WORK ITEM: Go to the line below containing "TOP + 0.2)))" and print exactly from there through the line containing "smooth(casing)", both included. Print nothing else.

RECORDS PROVIDED:
• • • • • • •

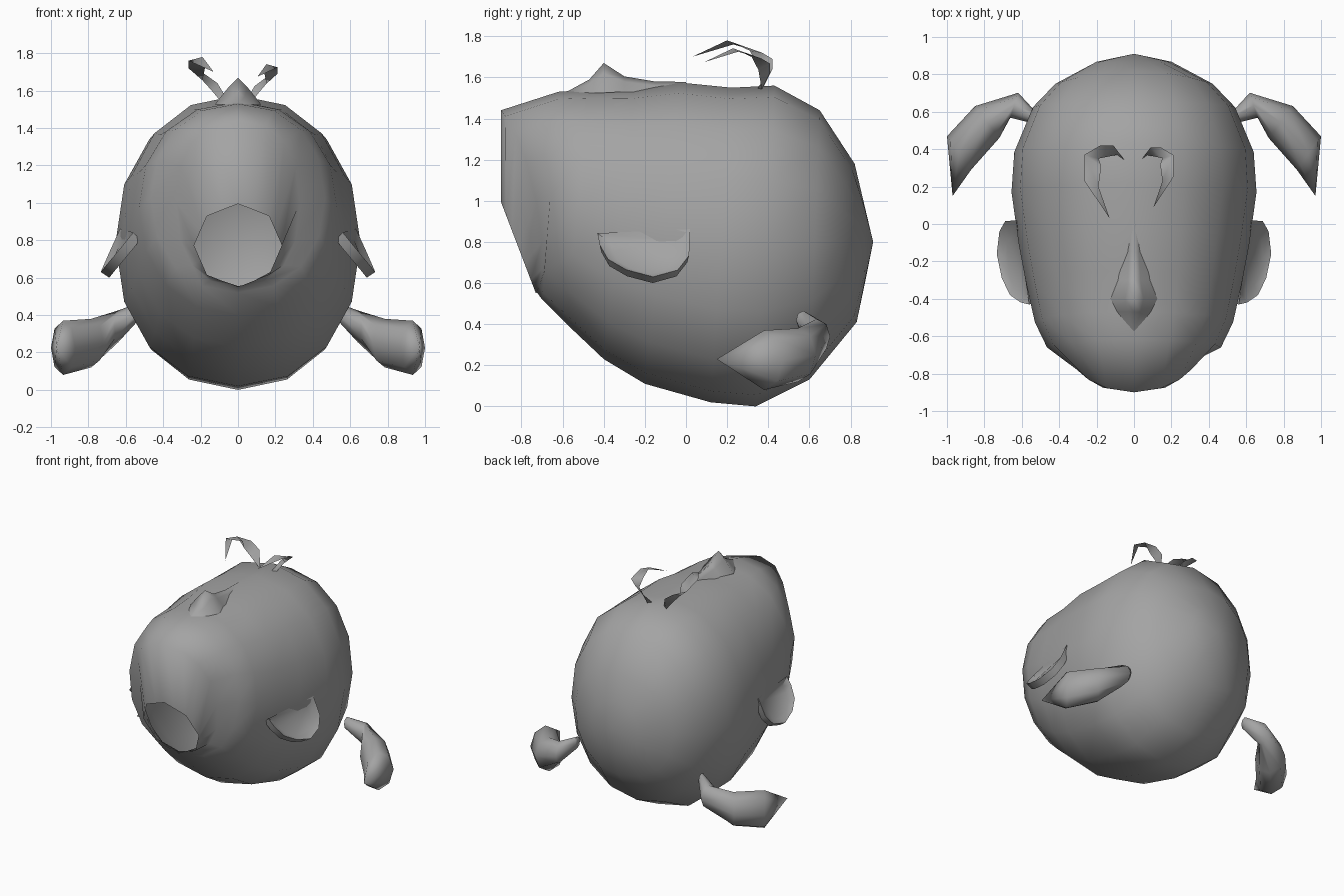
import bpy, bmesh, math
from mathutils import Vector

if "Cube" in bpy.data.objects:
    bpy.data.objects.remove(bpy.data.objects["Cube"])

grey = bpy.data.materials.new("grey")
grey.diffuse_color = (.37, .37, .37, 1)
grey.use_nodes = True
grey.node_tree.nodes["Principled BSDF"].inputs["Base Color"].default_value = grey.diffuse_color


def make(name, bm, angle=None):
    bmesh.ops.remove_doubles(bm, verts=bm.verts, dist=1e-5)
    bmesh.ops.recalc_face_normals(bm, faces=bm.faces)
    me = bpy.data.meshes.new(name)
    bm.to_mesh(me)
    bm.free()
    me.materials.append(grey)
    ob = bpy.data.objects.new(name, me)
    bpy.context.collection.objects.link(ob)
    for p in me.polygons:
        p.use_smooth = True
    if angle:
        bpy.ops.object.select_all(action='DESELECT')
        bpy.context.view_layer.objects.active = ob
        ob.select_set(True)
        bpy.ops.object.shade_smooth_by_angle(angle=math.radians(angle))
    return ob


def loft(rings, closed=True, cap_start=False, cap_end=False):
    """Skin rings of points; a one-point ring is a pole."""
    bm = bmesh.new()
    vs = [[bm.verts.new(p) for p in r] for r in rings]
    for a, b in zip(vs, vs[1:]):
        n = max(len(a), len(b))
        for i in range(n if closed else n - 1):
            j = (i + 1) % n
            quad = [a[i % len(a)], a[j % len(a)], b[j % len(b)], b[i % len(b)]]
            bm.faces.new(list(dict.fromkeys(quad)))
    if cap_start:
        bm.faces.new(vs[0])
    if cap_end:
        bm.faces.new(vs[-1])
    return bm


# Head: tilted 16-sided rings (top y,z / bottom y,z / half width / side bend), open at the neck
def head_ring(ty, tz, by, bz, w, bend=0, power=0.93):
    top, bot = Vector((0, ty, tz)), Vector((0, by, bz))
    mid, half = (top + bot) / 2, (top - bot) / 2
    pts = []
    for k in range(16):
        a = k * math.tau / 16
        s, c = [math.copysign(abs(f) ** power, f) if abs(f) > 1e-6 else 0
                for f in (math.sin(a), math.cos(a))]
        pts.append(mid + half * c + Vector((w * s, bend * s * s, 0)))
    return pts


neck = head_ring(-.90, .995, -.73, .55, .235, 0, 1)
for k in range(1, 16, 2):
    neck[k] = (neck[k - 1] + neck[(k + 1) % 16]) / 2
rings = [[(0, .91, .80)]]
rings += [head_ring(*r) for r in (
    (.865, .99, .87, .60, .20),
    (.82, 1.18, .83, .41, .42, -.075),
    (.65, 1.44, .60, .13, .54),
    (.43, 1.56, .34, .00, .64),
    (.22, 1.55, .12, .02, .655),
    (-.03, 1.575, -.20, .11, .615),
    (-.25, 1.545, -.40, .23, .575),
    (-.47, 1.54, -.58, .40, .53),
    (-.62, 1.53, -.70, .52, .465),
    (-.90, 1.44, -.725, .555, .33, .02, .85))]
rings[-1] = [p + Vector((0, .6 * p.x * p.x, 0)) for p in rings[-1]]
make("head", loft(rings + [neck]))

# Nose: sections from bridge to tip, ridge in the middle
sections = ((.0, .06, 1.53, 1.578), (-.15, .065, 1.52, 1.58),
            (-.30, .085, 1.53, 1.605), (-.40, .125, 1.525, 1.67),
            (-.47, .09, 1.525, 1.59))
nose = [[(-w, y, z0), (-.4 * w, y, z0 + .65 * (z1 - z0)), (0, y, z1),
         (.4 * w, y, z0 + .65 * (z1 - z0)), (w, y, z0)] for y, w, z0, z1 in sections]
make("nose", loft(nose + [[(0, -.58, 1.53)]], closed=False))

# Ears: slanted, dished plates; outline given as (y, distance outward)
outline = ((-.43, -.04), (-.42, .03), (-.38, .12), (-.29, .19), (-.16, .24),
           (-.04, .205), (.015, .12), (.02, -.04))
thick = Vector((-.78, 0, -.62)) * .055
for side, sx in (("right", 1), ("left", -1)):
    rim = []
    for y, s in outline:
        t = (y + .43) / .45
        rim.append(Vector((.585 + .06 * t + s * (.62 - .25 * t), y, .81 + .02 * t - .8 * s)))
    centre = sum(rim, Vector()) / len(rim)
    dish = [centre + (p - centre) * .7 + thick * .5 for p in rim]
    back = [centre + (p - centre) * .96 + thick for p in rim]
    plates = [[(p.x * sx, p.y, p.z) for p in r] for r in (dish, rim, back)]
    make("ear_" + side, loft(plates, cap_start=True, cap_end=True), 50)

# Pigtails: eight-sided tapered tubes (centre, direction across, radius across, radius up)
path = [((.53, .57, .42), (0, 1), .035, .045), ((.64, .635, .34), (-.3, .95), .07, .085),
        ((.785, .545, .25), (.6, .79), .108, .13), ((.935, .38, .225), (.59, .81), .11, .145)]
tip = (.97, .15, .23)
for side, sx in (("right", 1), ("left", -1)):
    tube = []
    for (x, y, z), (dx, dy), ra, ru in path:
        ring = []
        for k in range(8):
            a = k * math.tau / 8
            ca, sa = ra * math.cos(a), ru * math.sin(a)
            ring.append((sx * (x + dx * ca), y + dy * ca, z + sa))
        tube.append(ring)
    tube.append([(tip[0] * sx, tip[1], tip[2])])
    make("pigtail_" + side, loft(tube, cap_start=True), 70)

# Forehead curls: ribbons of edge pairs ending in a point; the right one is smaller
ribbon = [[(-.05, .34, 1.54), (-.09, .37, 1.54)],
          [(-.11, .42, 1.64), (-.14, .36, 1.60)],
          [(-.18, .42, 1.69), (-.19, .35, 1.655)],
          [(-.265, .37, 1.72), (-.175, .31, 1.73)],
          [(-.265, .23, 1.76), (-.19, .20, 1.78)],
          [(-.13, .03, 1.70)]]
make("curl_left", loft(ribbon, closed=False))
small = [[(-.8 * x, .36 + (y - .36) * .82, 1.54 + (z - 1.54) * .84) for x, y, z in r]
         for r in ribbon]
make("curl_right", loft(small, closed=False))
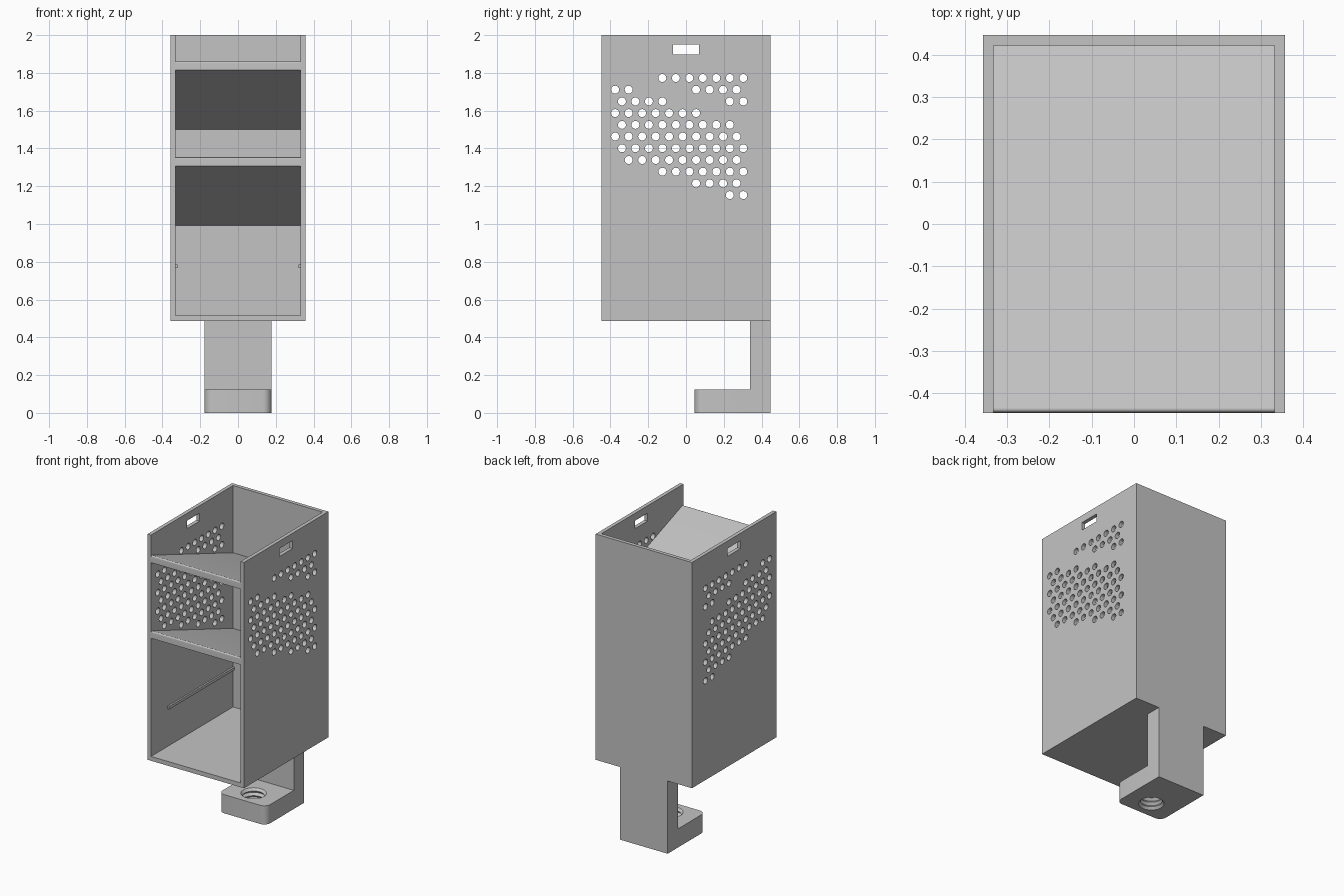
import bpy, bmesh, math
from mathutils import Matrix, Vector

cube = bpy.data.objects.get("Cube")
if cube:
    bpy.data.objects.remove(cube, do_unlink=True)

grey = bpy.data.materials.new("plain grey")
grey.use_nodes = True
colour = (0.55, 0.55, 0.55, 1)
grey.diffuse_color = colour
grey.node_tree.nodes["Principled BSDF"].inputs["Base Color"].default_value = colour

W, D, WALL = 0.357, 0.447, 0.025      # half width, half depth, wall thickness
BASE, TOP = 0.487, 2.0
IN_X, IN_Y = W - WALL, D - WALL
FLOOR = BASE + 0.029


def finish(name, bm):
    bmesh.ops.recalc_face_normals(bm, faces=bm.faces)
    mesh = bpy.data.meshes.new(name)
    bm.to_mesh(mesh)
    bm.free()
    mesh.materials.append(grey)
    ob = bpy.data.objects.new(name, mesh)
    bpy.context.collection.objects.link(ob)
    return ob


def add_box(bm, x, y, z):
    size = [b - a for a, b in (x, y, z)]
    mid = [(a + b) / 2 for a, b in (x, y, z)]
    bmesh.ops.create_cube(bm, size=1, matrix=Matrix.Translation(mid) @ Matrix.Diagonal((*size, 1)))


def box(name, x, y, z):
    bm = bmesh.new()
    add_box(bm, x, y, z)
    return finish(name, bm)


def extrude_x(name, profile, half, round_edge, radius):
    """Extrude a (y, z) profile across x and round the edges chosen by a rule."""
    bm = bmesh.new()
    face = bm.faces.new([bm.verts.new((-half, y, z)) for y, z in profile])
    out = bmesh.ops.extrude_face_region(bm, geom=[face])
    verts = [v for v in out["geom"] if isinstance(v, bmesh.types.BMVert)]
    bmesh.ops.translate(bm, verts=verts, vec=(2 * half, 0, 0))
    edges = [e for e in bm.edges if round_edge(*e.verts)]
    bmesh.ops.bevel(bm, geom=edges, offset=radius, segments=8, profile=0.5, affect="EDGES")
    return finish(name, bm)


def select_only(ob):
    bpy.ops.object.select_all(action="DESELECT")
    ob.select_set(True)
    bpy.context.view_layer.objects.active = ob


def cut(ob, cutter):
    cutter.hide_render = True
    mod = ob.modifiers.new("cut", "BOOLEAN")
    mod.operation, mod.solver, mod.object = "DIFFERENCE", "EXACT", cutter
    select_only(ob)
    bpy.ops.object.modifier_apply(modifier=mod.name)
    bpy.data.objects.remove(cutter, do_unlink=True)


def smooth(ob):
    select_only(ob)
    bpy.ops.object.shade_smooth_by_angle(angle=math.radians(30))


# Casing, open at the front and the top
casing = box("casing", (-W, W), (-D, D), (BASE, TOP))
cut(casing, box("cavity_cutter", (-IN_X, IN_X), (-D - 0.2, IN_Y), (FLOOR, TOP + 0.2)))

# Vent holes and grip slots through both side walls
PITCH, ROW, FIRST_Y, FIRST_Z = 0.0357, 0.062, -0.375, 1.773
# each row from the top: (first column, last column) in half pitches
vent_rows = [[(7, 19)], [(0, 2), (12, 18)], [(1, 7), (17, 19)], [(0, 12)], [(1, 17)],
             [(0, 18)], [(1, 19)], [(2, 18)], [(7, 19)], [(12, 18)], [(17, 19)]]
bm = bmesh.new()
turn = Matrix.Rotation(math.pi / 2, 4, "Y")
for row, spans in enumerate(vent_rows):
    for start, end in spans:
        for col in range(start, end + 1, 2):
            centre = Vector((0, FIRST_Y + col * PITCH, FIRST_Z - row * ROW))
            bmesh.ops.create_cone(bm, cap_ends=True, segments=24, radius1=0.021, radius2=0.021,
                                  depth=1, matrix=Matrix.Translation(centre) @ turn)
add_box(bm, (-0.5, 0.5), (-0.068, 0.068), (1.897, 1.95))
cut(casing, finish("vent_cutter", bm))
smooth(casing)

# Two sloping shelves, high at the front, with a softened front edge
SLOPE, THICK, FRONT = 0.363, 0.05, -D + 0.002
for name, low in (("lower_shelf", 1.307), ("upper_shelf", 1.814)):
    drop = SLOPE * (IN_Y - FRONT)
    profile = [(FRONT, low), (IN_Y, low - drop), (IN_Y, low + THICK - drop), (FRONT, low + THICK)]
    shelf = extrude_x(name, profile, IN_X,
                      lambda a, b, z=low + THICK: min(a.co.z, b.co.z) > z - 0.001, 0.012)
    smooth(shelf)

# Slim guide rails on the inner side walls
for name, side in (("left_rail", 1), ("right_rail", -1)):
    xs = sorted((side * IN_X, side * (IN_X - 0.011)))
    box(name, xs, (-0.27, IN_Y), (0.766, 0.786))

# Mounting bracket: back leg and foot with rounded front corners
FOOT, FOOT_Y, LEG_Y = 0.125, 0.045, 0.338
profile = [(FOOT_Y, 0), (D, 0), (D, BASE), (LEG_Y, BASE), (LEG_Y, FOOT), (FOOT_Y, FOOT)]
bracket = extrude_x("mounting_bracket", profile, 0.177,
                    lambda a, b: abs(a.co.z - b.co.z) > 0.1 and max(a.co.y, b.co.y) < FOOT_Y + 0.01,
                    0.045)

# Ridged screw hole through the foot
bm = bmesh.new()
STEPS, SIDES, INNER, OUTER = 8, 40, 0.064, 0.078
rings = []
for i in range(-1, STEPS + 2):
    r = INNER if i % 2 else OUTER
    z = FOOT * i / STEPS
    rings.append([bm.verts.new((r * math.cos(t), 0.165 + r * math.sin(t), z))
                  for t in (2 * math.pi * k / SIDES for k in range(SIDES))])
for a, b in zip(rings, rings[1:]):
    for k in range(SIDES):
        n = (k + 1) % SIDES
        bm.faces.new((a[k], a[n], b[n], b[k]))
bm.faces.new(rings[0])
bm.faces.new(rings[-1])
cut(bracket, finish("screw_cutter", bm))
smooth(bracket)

• • • • • • •

RESULT FOR THIS EXERCISE:
cut(casing, box("cavity_cutter", (-IN_X, IN_X), (-D - 0.2, IN_Y), (FLOOR, TOP + 0.2)))

# Vent holes and grip slots through both side walls
PITCH, ROW, FIRST_Y, FIRST_Z = 0.0357, 0.062, -0.375, 1.773
# each row from the top: (first column, last column) in half pitches
vent_rows = [[(7, 19)], [(0, 2), (12, 18)], [(1, 7), (17, 19)], [(0, 12)], [(1, 17)],
             [(0, 18)], [(1, 19)], [(2, 18)], [(7, 19)], [(12, 18)], [(17, 19)]]
bm = bmesh.new()
turn = Matrix.Rotation(math.pi / 2, 4, "Y")
for row, spans in enumerate(vent_rows):
    for start, end in spans:
        for col in range(start, end + 1, 2):
            centre = Vector((0, FIRST_Y + col * PITCH, FIRST_Z - row * ROW))
            bmesh.ops.create_cone(bm, cap_ends=True, segments=24, radius1=0.021, radius2=0.021,
                                  depth=1, matrix=Matrix.Translation(centre) @ turn)
add_box(bm, (-0.5, 0.5), (-0.068, 0.068), (1.897, 1.95))
cut(casing, finish("vent_cutter", bm))
smooth(casing)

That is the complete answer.